Residents jump on viral trend of photoshopping U.S. senator into images

A 75-year-old aircraft has been languishing in a parking lot on the campus of the University of the Fraser Valley, but will soon be moved to the B.C. Aviation Museum. (Paul Henderson/ Chilliwack Progress)
Vintage military aircraft moving from Chilliwack to new home at B.C. Aviation Museum

The challenging move to Vancouver Island will be documented by Discovery Channel film crews

A video posted to social media by Chilliwack resident Rob Iezzi shows a teenager getting kicked in the face after being approached by three suspects on Friday, Jan. 22, 2021. (YouTube/Rob i)
VIDEO: Security cameras capture ‘just one more assault’ near B.C. high school

Third high-school related assault captured by Chilliwack resident’s cameras since beginning of 2021

FILE - In this Feb. 14, 2017, file photo, Oklahoma State Rep. Justin Humphrey prepares to speak at the State Capitol in Oklahoma City. A mythical, ape-like creature that has captured the imagination of adventurers for decades has now become the target of Rep. Justin Humphrey. Humphrey, a Republican House member has introduced a bill that would create a Bigfoot hunting season, He says issuing a state hunting license and tag could help boost tourism. (Steve Gooch/The Oklahoman via AP, File)
Oklahoma lawmaker proposes ‘Bigfoot’ hunting season

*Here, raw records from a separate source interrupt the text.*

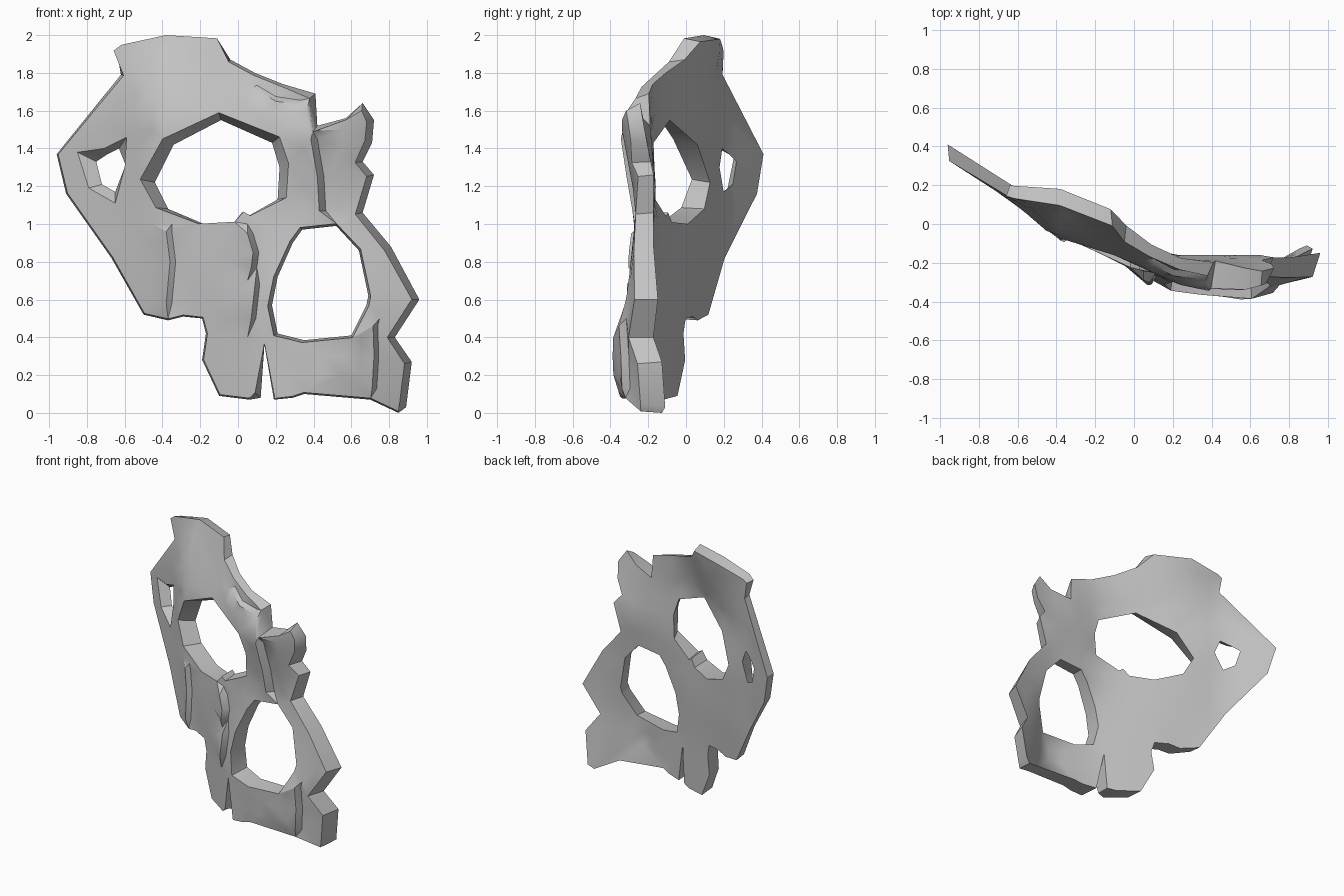
import bpy, bmesh
from mathutils import Vector
from mathutils.geometry import delaunay_2d_cdt

if "Cube" in bpy.data.objects:
    bpy.data.objects.remove(bpy.data.objects["Cube"])

# Depth of the bent slab, sampled over x (columns) and z (rows)
XS = [-0.96, -0.65, -0.4, -0.2, 0, 0.2, 0.45, 0.58, 0.75, 0.96]
FRONT_Z = [0, 0.45, 0.75, 1.1, 1.3, 1.5, 2.0]
FRONT_Y = [
    [.33, .13, -.01, -.11, -.23, -.34, -.36, -.38, -.29, -.18],
    [.33, .13, -.04, -.12, -.24, -.35, -.38, -.40, -.32, -.26],
    [.33, .13, -.05, -.14, -.24, -.30, -.30, -.30, -.29, -.27],
    [.33, .13, -.05, -.14, -.23, -.26, -.26, -.265, -.25, -.25],
    [.33, .13, -.06, -.15, -.24, -.28, -.31, -.30, -.22, -.22],
    [.33, .13, -.07, -.15, -.24, -.31, -.34, -.34, -.28, -.25],
    [.33, .14, .10, .05, -.07, -.13, -.14, -.33, -.33, -.33]]
BACK_Z = [0, 0.45, 0.8, 1.2, 1.5, 2.0]
BACK_Y = [
    [.41, .18, .07, .00, -.09, -.19, -.26, -.29, -.18, -.07],
    [.41, .18, .07, .00, -.09, -.19, -.26, -.29, -.20, -.14],
    [.41, .19, .10, .02, -.08, -.17, -.19, -.21, -.18, -.16],
    [.41, .20, .115, .02, -.09, -.16, -.16, -.16, -.16, -.16],
    [.41, .20, .09, -.04, -.155, -.18, -.19, -.22, -.22, -.22],
    [.41, .20, .19, .14, .01, -.16, -.22, -.30, -.30, -.30]]

# Outline and openings on the back face
OUTLINE = [(-.96, 1.37), (-.62, 1.79), (-.64, 1.91), (-.61, 1.93), (-.38, 1.98), (-.12, 1.965),
           (-.04, 1.87), (.09, 1.80), (.24, 1.74), (.41, 1.69), (.42, 1.52), (.57, 1.56),
           (.66, 1.64), (.72, 1.55), (.71, 1.43), (.66, 1.33), (.72, 1.26), (.66, 1.06),
           (.81, .88), (.96, .60), (.83, .40), (.92, .27), (.89, .03), (.85, 0), (.70, .07),
           (.35, .10), (.29, .08), (.19, .07), (.14, .36), (.12, .08), (.06, .07), (-.10, .09),
           (-.19, .28), (-.17, .42), (-.19, .50), (-.29, .51), (-.37, .49), (-.50, .52),
           (-.67, .82), (-.91, 1.16)]
UPPER_HOLE = [(-.09, 1.55), (.18, 1.43), (.22, 1.30), (.21, 1.13), (.05, 1.04), (.02, 1.06),
              (-.02, 1.01), (-.18, 1.0), (-.37, 1.08), (-.44, 1.22), (-.34, 1.42)]
LOWER_HOLE = [(.34, .97), (.52, .99), (.64, .86), (.69, .62), (.68, .57), (.60, .41),
              (.35, .385), (.21, .42), (.18, .57), (.21, .72), (.29, .90)]
SMALL_HOLE = [(-.63, 1.40), (-.59, 1.30), (-.65, 1.17), (-.72, 1.21), (-.75, 1.33), (-.69, 1.37)]
SMALL_FRONT = [(-.59, 1.46), (-.60, 1.30), (-.65, 1.11), (-.79, 1.19), (-.85, 1.38), (-.71, 1.40)]

# Rock ridges: path, sideways step to the foot, rise of the lip, drop of the foot
RIDGES = [([(-.40, 1.90), (-.43, 1.70), (-.45, 1.55)], (.05, 0), .02, .0),
          ([(-.38, .96), (-.36, .80), (-.38, .58)], (.03, 0), .025, .01),
          ([(.365, 1.60), (.385, 1.45), (.42, 1.25), (.43, 1.07)], (.035, 0), .02, .03),
          ([(.09, .68), (.07, .50)], (.025, 0), .04, .01),
          ([(.05, .95), (.08, .85), (.07, .77)], (.03, 0), .045, .01),
          ([(.715, .46), (.72, .30), (.71, .13)], (.025, 0), .02, .01),
          ([(.10, 1.71), (.20, 1.65), (.33, 1.63)], (0, .025), .01, .015)]


def locate(vals, v):
    v = min(max(v, vals[0]), vals[-1])
    i = max(k for k in range(len(vals) - 1) if vals[k] <= v)
    return i, (v - vals[i]) / (vals[i + 1] - vals[i])


def sample(zs, table, x, z):
    i, a = locate(XS, x)
    j, b = locate(zs, z)
    low, high = (r[i] * (1 - a) + r[i + 1] * a for r in (table[j], table[j + 1]))
    return low * (1 - b) + high * b


def back_y(x, z):
    return sample(BACK_Z, BACK_Y, x, z)


def front_y(x, z):
    return min(sample(FRONT_Z, FRONT_Y, x, z), back_y(x, z) - 0.06)


def front_outline(loop):
    """Pull the front rim inwards where the outer wall slants."""
    out = []
    for i, p in enumerate(loop):
        p = Vector(p)
        d = (p - Vector(loop[i - 1])).normalized()
        d += (Vector(loop[(i + 1) % len(loop)]) - p).normalized()
        n = Vector((-d.y, d.x)).normalized()          # points out of a clockwise loop
        if p.y > 1.9:
            inset = -0.02
        elif p.y > 1.7:
            inset = 0.015
        else:
            inset = 0.04 if n.x + 0.5 * n.y > 0 else 0.008
        out.append(p - n * inset)
    return out


def front_hole(loop, centre, scale, shift):
    """Flare a hole towards the front."""
    return [Vector([c + (v - c) * s + t for v, c, s, t in zip(p, centre, scale, shift)])
            for p in loop]


def inside(p, loops):
    hit = False
    for loop in loops:
        for i, b in enumerate(loop):
            a = loop[i - 1]
            if (a[1] > p[1]) != (b[1] > p[1]):
                if p[0] < a[0] + (p[1] - a[1]) * (b[0] - a[0]) / (b[1] - a[1]):
                    hit = not hit
    return hit


def seg_dist(p, a, b):
    d = b - a
    t = min(max((p - a).dot(d) / max(d.length_squared, 1e-9), 0), 1)
    return (p - a - d * t).length


def add_face(bm, loops, depth, ridges):
    """Fill the outline minus its holes, following the depth field."""
    pts, edges, offs = [], [], []

    def path(line, off, closed):
        s = len(pts)
        pts.extend(Vector(p) for p in line)
        offs.extend([off] * len(line))
        edges.extend((s + i, s + i + 1) for i in range(len(line) - 1))
        if closed:
            edges.append((s + len(line) - 1, s))

    for loop in loops:
        path(loop, 0, True)
    for line, step, rise, drop in ridges:
        path(line, -rise, False)
        path([Vector(p) + Vector(step) for p in line], drop, False)
    # loose inner points let the skin bend
    for i in range(20):
        for j in range(21):
            p = Vector((-0.95 + i * 0.1, j * 0.1))
            if inside(p, loops) and all(seg_dist(p, pts[a], pts[b]) > 0.035 for a, b in edges):
                pts.append(p)
                offs.append(0)
    vs, _, fs, orig, _, _ = delaunay_2d_cdt(pts, edges, [], 0, 1e-5)
    verts = [bm.verts.new((v.x, depth(v.x, v.y) + (offs[o[0]] if o else 0), v.y))
             for v, o in zip(vs, orig)]
    for f in fs:
        if inside(sum((vs[k] for k in f), Vector((0, 0))) / len(f), loops):
            bm.faces.new([verts[k] for k in f])


back = [OUTLINE, UPPER_HOLE, LOWER_HOLE, SMALL_HOLE]
front = [front_outline(OUTLINE),
         front_hole(UPPER_HOLE, (-.11, 1.27), (1.19, 1.07), (-.015, .02)),
         front_hole(LOWER_HOLE, (.435, .69), (1.07, 1.04), (-.005, 0)),
         [Vector(p) for p in SMALL_FRONT]]

bm = bmesh.new()
add_face(bm, front, front_y, RIDGES)
add_face(bm, back, back_y, [])
# Walls around the rim and through the openings
for fl, bl in zip(front, back):
    fv = [bm.verts.new((p[0], front_y(*p), p[1])) for p in fl]
    bv = [bm.verts.new((p[0], back_y(*p), p[1])) for p in bl]
    for i in range(len(fl)):
        bm.faces.new((fv[i - 1], fv[i], bv[i], bv[i - 1]))
bmesh.ops.remove_doubles(bm, verts=bm.verts[:], dist=0.0005)
bmesh.ops.delete(bm, geom=[v for v in bm.verts if not v.link_faces], context='VERTS')
bmesh.ops.recalc_face_normals(bm, faces=bm.faces[:])

mesh = bpy.data.meshes.new("rock_wall")
bm.to_mesh(mesh)
bm.free()
rock = bpy.data.objects.new("rock_wall", mesh)
bpy.context.collection.objects.link(rock)
stone = bpy.data.materials.new("stone_grey")
stone.diffuse_color = (0.55, 0.55, 0.55, 1)
stone.use_nodes = True
stone.node_tree.nodes["Principled BSDF"].inputs["Base Color"].default_value = stone.diffuse_color
mesh.materials.append(stone)

bpy.context.view_layer.objects.active = rock
rock.select_set(True)
bpy.ops.object.shade_smooth_by_angle(angle=0.6)
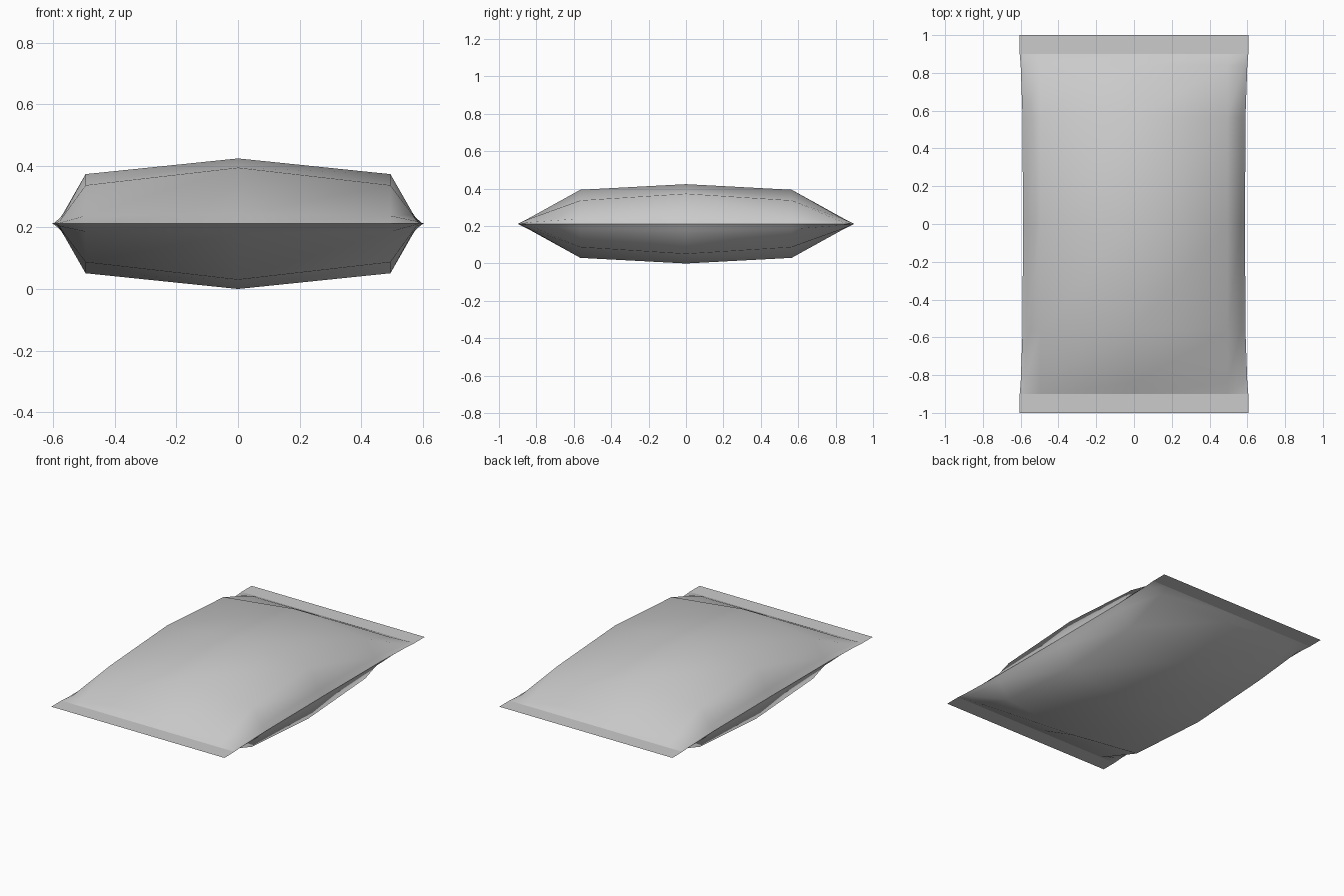
import bpy
import bmesh

cube = bpy.data.objects.get("Cube")
if cube:
    bpy.data.objects.remove(cube)

MID = 0.212       # height of the flat seam
SEAL_Y = 0.9      # where the belly meets the end seals
HALF_W = 0.605

foil = bpy.data.materials.new("light_grey_foil")
foil.use_nodes = True
GREY = (0.6, 0.6, 0.6, 1)
foil.diffuse_color = GREY
foil.node_tree.nodes["Principled BSDF"].inputs["Base Color"].default_value = GREY

# One quarter of the belly: y, then (x, bulge) from the centre line to the side seam
QUARTER = [
    (0.0, [(0, 0.212), (0.495, 0.161), (0.566, 0.037), (0.588, 0)]),
    (0.565, [(0, 0.182), (0.495, 0.125), (0.568, 0.028), (0.59, 0)]),
    (0.84, [(0, 0.03), (0.495, 0.026), (0.58, 0.008), (0.6, 0)]),
    (SEAL_Y, [(0, 0), (0.495, 0), (0.59, 0), (HALF_W, 0)]),
]


def finish(bm, name):
    bmesh.ops.remove_doubles(bm, verts=bm.verts, dist=0.0005)
    mesh = bpy.data.meshes.new(name)
    bm.to_mesh(mesh)
    bm.free()
    mesh.materials.append(foil)
    obj = bpy.data.objects.new(name, mesh)
    bpy.context.collection.objects.link(obj)
    return obj


def belly(name, side):
    """Puffed half of the bag; side is 1 for the upper face, -1 for the lower."""
    bm = bmesh.new()
    for sx in (1, -1):
        for sy in (1, -1):
            grid = [[bm.verts.new((sx * x, sy * y, MID + side * h)) for x, h in row]
                    for y, row in QUARTER]
            for a, b in zip(grid, grid[1:]):
                for i in range(len(a) - 1):
                    quad = [a[i], a[i + 1], b[i + 1], b[i]]
                    if sx * sy * side < 0:
                        quad.reverse()
                    bm.faces.new(quad)
    obj = finish(bm, name)
    for poly in obj.data.polygons:
        poly.use_smooth = True


def seal(name, side):
    """Flat crimped strip at one end."""
    bm = bmesh.new()
    y0, y1 = sorted((side * SEAL_Y, side))
    bm.faces.new([bm.verts.new((x, y, MID)) for x, y in
                  ((-HALF_W, y0), (HALF_W, y0), (HALF_W, y1), (-HALF_W, y1))])
    finish(bm, name)


belly("upper_belly", 1)
belly("lower_belly", -1)
seal("front_seal", -1)
seal("back_seal", 1)
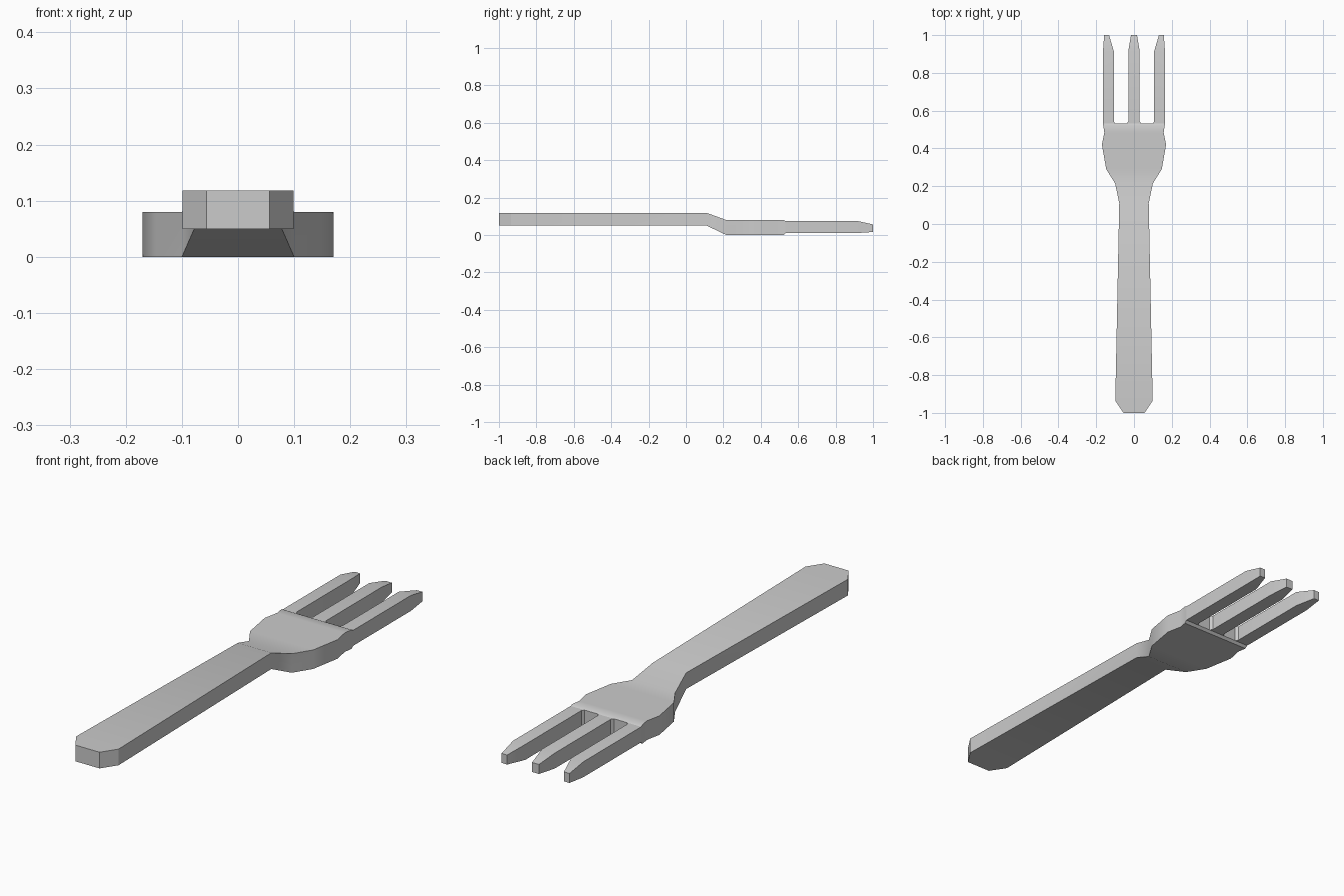
import bpy, bmesh, math

if "Cube" in bpy.data.objects:
    bpy.data.objects.remove(bpy.data.objects["Cube"])


def loft(name, sections):
    """Loft rectangles (y, x_left, x_right, z_bottom, z_top) along y."""
    bm = bmesh.new()
    rings = [[bm.verts.new(p) for p in ((a, y, lo), (b, y, lo), (b, y, hi), (a, y, hi))]
             for y, a, b, lo, hi in sections]
    for r, s in zip(rings, rings[1:]):
        for i in range(4):
            j = (i + 1) % 4
            bm.faces.new((r[i], r[j], s[j], s[i]))
    bm.faces.new(rings[0][::-1])
    bm.faces.new(rings[-1])
    bmesh.ops.recalc_face_normals(bm, faces=bm.faces)
    mesh = bpy.data.meshes.new(name)
    bm.to_mesh(mesh)
    bm.free()
    obj = bpy.data.objects.new(name, mesh)
    bpy.context.collection.objects.link(obj)
    bpy.ops.object.select_all(action='DESELECT')
    obj.select_set(True)
    bpy.context.view_layer.objects.active = obj
    bpy.ops.object.shade_smooth_by_angle(angle=math.radians(30))
    return obj


# Handle, cranked neck and head: y, half width, bottom, top
profile = [
    (-1.0, .056, .05, .118),
    (-.935, .099, .05, .118),
    (.11, .078, .05, .118),
    (.215, .10, .0, .08),
    (.29, .147, .0, .08),
    (.42, .17, .0, .08),
    (.485, .157, .0, .08),
    (.522, .163, .0, .08),
    (.532, .164, .01, .075),
]
loft("handle_and_head", [(y, -w, w, lo, hi) for y, w, lo, hi in profile])


def tine(name, left, right, root, tip):
    """Tine with a flared root and a tapered tip; root and tip are x ranges."""
    loft(name, [(.532, *root, .01, .075), (.543, left, right, .01, .075),
                (.915, left, right, .01, .075), (1.0, *tip, .016, .056)])


# Centre tine and a mirrored outer pair
tine("centre_tine", -.03, .03, (-.038, .038), (-.016, .016))
tine("right_tine", .107, .164, (.099, .164), (.132, .158))
tine("left_tine", -.164, -.107, (-.164, -.099), (-.158, -.132))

A Republican House member has introduced a bill that would create a Bigfoot hunting season

Economic Development and Official Languages Minister Melanie Joly responds to a question in the House of Commons Monday November 23, 2020 in Ottawa. THE CANADIAN PRESS/Adrian Wyld
Federal minister touts need for new B.C. economic development agency

Last December’s federal economic update promised a stimulus package of about $100 billion this year

FILE - In this Nov. 20, 2017, file photo, Larry King attends the 45th International Emmy Awards at the New York Hilton, in New York. Former CNN talk show host King has been hospitalized with COVID-19 for more than a week, the news channel reported Saturday, Jan. 2, 2021. CNN reported the 87-year-old King contracted the coronavirus and was undergoing treatment at Cedars-Sinai Medical Center in Los Angeles. (Photo by Andy Kropa/Invision/AP, File)
Larry King, broadcasting giant for half-century, dies at 87

King conducted an estimated 50,000 on-air interviews

Comox Valley RCMP are looking for witnesses after the theft of a generator worth thousands of dollars. Photo supplied
RCMP asking Vancouver Island residents to watch for stolen generator

Vehicle may have been travelling on Highway 19

BC Coroners Service is currently investigating a death at Canoe Cove Marina and Boatyard in North Saanich. (Black Press Media File)
Drowning death in North Saanich likely B.C.’s first in for 2021

Investigation into suspected drowning Monday night continues

Kimberly Proctor, 18, was murdered in 2010. Her family has spent many of the years since pushing for a law in her honour, that they say would help to prevent similar tragedies. (Courtesy of Jo-Anne Landolt)
Proposed law honouring murdered B.C. teen at a standstill, lacks government support

Ministry of Mental Health and Addictions has concerns with involuntary detainment portion of act

Most Read